Exercise material:
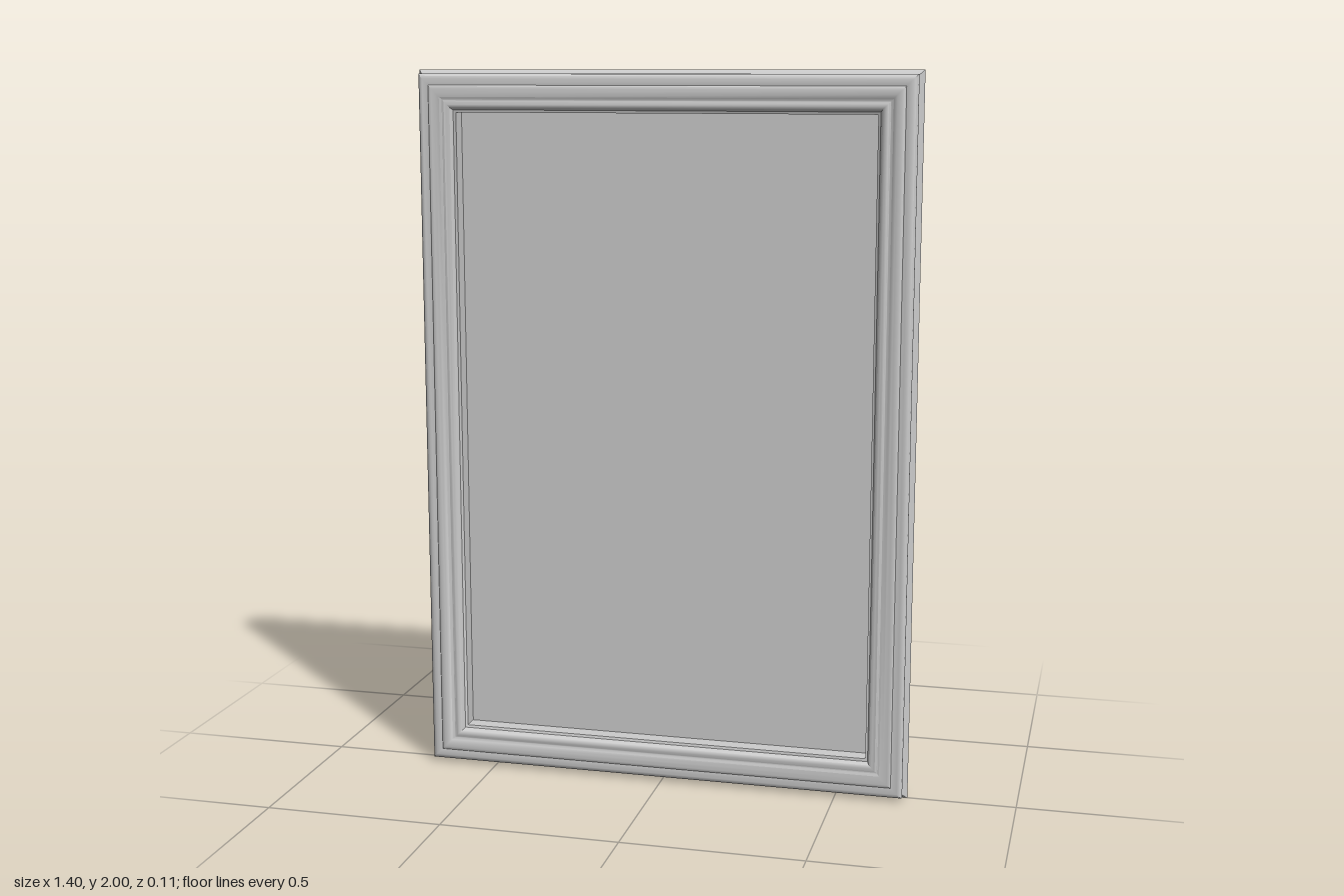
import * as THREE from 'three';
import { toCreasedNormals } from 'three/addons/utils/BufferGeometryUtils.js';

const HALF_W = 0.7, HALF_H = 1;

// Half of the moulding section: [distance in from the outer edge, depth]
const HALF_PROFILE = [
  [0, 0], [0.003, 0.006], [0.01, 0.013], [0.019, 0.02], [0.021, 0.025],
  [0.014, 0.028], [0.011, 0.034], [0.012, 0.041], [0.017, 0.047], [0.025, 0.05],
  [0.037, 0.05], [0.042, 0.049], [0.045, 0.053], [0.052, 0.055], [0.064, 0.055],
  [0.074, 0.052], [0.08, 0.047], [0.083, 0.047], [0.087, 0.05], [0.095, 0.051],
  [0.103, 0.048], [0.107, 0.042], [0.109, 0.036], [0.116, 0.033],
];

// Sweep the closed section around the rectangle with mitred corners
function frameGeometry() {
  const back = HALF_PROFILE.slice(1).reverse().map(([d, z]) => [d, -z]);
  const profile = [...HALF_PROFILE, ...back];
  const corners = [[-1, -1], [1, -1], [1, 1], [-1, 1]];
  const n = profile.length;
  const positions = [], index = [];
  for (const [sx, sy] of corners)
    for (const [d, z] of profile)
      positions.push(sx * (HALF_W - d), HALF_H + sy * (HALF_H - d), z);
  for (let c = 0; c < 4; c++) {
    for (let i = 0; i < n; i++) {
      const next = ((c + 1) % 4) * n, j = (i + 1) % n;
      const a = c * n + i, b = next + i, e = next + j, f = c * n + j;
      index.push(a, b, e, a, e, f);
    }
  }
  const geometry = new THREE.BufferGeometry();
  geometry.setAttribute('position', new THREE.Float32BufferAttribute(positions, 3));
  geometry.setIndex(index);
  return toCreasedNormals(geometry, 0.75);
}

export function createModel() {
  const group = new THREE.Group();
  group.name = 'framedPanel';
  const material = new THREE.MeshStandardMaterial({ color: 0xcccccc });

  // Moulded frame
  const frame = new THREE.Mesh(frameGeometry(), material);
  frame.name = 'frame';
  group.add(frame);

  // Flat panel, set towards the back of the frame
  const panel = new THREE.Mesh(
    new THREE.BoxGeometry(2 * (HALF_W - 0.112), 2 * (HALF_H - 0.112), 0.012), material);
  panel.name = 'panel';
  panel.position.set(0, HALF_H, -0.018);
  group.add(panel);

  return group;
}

What the task asks: Repeat all of the material above exactly, leaving out pictures.

Answer section:
import * as THREE from 'three';
import { toCreasedNormals } from 'three/addons/utils/BufferGeometryUtils.js';

const HALF_W = 0.7, HALF_H = 1;

// Half of the moulding section: [distance in from the outer edge, depth]
const HALF_PROFILE = [
  [0, 0], [0.003, 0.006], [0.01, 0.013], [0.019, 0.02], [0.021, 0.025],
  [0.014, 0.028], [0.011, 0.034], [0.012, 0.041], [0.017, 0.047], [0.025, 0.05],
  [0.037, 0.05], [0.042, 0.049], [0.045, 0.053], [0.052, 0.055], [0.064, 0.055],
  [0.074, 0.052], [0.08, 0.047], [0.083, 0.047], [0.087, 0.05], [0.095, 0.051],
  [0.103, 0.048], [0.107, 0.042], [0.109, 0.036], [0.116, 0.033],
];

// Sweep the closed section around the rectangle with mitred corners
function frameGeometry() {
  const back = HALF_PROFILE.slice(1).reverse().map(([d, z]) => [d, -z]);
  const profile = [...HALF_PROFILE, ...back];
  const corners = [[-1, -1], [1, -1], [1, 1], [-1, 1]];
  const n = profile.length;
  const positions = [], index = [];
  for (const [sx, sy] of corners)
    for (const [d, z] of profile)
      positions.push(sx * (HALF_W - d), HALF_H + sy * (HALF_H - d), z);
  for (let c = 0; c < 4; c++) {
    for (let i = 0; i < n; i++) {
      const next = ((c + 1) % 4) * n, j = (i + 1) % n;
      const a = c * n + i, b = next + i, e = next + j, f = c * n + j;
      index.push(a, b, e, a, e, f);
    }
  }
  const geometry = new THREE.BufferGeometry();
  geometry.setAttribute('position', new THREE.Float32BufferAttribute(positions, 3));
  geometry.setIndex(index);
  return toCreasedNormals(geometry, 0.75);
}

export function createModel() {
  const group = new THREE.Group();
  group.name = 'framedPanel';
  const material = new THREE.MeshStandardMaterial({ color: 0xcccccc });

  // Moulded frame
  const frame = new THREE.Mesh(frameGeometry(), material);
  frame.name = 'frame';
  group.add(frame);

  // Flat panel, set towards the back of the frame
  const panel = new THREE.Mesh(
    new THREE.BoxGeometry(2 * (HALF_W - 0.112), 2 * (HALF_H - 0.112), 0.012), material);
  panel.name = 'panel';
  panel.position.set(0, HALF_H, -0.018);
  group.add(panel);

  return group;
}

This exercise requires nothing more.